WHAT THE TASK REQUIRES: Work through the data below and state how many lines contain "objects", giving that number alone.

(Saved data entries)

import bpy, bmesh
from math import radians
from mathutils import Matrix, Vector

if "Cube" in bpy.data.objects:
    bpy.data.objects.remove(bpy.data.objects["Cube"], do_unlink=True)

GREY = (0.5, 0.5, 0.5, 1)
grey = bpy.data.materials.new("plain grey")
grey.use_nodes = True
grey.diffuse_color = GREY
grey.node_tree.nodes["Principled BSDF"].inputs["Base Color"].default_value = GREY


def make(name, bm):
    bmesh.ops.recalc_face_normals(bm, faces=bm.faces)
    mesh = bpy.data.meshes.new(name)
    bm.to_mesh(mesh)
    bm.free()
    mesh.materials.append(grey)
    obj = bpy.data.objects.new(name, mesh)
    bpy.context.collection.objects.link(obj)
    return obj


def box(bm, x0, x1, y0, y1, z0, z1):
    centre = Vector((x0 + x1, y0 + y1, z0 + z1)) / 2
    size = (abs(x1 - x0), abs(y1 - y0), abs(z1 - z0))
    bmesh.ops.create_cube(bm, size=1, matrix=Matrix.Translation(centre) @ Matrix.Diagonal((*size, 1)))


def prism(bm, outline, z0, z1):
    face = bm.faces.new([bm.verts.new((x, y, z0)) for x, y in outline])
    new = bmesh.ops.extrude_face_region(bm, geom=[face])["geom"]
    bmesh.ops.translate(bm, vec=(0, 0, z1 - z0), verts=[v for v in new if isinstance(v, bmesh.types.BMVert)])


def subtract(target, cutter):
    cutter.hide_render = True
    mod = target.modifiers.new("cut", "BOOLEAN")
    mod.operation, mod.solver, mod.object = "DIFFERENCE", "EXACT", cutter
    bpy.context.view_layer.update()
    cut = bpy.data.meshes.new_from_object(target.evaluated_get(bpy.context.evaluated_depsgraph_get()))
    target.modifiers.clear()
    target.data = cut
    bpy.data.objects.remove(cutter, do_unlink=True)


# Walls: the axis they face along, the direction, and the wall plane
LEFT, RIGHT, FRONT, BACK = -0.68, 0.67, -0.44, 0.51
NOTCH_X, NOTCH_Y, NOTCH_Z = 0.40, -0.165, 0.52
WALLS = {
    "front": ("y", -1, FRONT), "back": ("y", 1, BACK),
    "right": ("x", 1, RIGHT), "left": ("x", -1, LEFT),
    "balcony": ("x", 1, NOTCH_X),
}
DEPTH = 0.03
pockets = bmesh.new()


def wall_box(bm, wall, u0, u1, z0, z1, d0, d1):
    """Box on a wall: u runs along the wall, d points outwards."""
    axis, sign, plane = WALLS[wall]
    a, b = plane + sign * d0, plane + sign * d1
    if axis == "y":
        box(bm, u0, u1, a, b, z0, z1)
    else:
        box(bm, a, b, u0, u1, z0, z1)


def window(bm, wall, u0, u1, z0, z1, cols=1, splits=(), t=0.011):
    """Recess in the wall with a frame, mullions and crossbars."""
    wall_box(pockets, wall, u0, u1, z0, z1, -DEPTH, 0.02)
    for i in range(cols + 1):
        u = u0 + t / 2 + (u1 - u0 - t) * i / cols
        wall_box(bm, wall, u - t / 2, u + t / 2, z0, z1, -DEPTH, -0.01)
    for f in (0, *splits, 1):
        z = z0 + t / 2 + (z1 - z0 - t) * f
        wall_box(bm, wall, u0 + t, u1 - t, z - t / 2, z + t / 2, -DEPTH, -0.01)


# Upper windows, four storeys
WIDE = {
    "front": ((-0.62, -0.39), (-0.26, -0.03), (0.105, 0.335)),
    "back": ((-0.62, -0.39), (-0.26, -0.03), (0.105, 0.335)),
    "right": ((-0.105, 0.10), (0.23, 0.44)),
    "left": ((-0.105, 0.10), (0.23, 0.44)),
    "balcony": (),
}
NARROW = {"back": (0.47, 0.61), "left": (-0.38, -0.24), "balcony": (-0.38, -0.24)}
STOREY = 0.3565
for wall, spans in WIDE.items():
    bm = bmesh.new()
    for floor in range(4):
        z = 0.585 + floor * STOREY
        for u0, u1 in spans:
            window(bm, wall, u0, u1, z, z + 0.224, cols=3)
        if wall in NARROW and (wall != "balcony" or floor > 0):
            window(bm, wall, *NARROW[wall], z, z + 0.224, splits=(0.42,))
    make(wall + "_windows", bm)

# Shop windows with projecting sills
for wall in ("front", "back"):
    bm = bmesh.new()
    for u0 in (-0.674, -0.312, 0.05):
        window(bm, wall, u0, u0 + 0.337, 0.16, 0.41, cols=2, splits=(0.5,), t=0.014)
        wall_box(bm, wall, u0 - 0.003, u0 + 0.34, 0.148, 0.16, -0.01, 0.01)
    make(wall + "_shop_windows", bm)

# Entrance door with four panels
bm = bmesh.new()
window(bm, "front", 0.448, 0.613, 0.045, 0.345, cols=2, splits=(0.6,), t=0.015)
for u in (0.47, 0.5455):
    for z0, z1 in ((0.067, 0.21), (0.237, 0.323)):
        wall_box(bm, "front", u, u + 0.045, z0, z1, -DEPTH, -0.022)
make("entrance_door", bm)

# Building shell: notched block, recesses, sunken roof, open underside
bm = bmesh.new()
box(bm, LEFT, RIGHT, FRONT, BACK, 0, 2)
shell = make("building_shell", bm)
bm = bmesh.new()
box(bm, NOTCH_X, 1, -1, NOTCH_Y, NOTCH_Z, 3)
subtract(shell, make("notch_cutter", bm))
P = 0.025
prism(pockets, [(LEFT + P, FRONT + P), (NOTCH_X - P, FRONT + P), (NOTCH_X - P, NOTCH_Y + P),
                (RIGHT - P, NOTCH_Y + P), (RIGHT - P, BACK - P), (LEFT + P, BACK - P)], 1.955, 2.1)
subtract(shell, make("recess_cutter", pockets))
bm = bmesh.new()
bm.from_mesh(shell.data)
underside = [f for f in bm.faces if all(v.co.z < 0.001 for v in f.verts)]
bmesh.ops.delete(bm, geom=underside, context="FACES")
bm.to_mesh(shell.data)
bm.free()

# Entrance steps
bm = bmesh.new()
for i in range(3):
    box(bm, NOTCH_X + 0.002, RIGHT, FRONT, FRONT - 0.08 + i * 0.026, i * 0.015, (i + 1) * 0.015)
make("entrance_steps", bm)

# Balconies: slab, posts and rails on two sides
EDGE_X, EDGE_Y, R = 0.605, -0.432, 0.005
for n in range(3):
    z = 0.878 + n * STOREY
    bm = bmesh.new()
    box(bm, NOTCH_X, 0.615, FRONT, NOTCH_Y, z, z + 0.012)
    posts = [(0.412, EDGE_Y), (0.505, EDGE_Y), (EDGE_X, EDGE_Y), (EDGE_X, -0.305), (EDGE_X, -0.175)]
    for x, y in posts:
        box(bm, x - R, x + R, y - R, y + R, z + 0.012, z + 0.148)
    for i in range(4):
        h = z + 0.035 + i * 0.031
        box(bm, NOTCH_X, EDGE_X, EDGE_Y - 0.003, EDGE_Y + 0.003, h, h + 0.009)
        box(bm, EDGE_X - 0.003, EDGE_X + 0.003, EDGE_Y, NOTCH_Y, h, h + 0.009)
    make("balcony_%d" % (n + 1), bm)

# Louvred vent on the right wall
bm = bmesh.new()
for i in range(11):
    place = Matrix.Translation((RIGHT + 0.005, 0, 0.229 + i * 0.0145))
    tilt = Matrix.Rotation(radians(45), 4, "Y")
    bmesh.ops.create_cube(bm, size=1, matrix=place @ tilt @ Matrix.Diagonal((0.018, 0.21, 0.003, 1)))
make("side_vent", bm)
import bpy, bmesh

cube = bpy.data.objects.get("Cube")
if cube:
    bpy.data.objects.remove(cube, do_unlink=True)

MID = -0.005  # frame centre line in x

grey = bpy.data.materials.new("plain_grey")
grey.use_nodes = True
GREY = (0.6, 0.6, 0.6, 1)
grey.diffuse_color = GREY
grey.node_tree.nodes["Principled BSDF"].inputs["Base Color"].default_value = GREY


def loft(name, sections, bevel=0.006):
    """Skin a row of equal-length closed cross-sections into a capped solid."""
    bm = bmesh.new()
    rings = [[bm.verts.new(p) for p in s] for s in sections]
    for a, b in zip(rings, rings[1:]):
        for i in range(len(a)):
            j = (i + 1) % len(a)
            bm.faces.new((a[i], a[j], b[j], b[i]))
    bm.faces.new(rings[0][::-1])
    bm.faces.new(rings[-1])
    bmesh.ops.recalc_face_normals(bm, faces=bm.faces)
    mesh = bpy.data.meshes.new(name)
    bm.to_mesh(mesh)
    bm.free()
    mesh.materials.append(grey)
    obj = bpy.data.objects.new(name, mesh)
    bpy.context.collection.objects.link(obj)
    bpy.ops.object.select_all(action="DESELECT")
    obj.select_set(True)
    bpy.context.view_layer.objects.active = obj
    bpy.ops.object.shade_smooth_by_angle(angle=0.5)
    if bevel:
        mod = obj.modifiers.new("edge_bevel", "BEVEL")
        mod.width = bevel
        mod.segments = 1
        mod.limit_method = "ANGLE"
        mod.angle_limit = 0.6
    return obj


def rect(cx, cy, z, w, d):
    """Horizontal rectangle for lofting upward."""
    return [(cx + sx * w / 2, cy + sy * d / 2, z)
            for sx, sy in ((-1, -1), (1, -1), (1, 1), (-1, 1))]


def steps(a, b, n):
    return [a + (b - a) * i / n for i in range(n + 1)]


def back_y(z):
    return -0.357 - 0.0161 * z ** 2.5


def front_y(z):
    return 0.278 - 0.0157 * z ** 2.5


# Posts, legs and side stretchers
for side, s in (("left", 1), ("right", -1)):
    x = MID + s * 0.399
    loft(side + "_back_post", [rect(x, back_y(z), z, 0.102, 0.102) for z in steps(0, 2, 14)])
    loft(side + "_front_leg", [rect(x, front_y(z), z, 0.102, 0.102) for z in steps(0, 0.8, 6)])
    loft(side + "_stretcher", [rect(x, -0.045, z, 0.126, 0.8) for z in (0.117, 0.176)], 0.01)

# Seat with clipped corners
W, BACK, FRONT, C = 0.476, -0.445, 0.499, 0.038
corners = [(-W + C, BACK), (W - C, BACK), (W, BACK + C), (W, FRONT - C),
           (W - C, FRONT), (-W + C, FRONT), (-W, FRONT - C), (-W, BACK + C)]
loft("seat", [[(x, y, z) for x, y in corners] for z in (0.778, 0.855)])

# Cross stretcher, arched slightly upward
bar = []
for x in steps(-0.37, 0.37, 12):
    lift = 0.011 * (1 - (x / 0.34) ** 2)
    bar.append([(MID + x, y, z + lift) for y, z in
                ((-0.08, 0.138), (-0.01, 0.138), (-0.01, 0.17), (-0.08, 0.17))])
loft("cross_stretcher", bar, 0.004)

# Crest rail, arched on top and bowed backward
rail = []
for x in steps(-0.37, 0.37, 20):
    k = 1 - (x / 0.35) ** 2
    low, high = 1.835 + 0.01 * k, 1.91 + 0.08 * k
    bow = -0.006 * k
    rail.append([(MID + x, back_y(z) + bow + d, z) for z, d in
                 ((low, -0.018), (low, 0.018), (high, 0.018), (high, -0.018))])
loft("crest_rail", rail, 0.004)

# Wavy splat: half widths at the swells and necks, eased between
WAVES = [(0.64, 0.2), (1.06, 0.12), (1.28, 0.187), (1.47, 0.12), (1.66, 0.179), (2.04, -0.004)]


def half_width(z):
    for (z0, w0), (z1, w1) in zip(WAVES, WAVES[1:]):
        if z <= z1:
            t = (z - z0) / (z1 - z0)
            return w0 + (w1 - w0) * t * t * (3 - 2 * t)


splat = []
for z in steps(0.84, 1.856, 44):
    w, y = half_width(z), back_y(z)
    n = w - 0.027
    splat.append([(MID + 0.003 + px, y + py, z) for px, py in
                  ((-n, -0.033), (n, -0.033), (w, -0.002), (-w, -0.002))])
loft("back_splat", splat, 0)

RESULT OF THIS EXERCISE: 10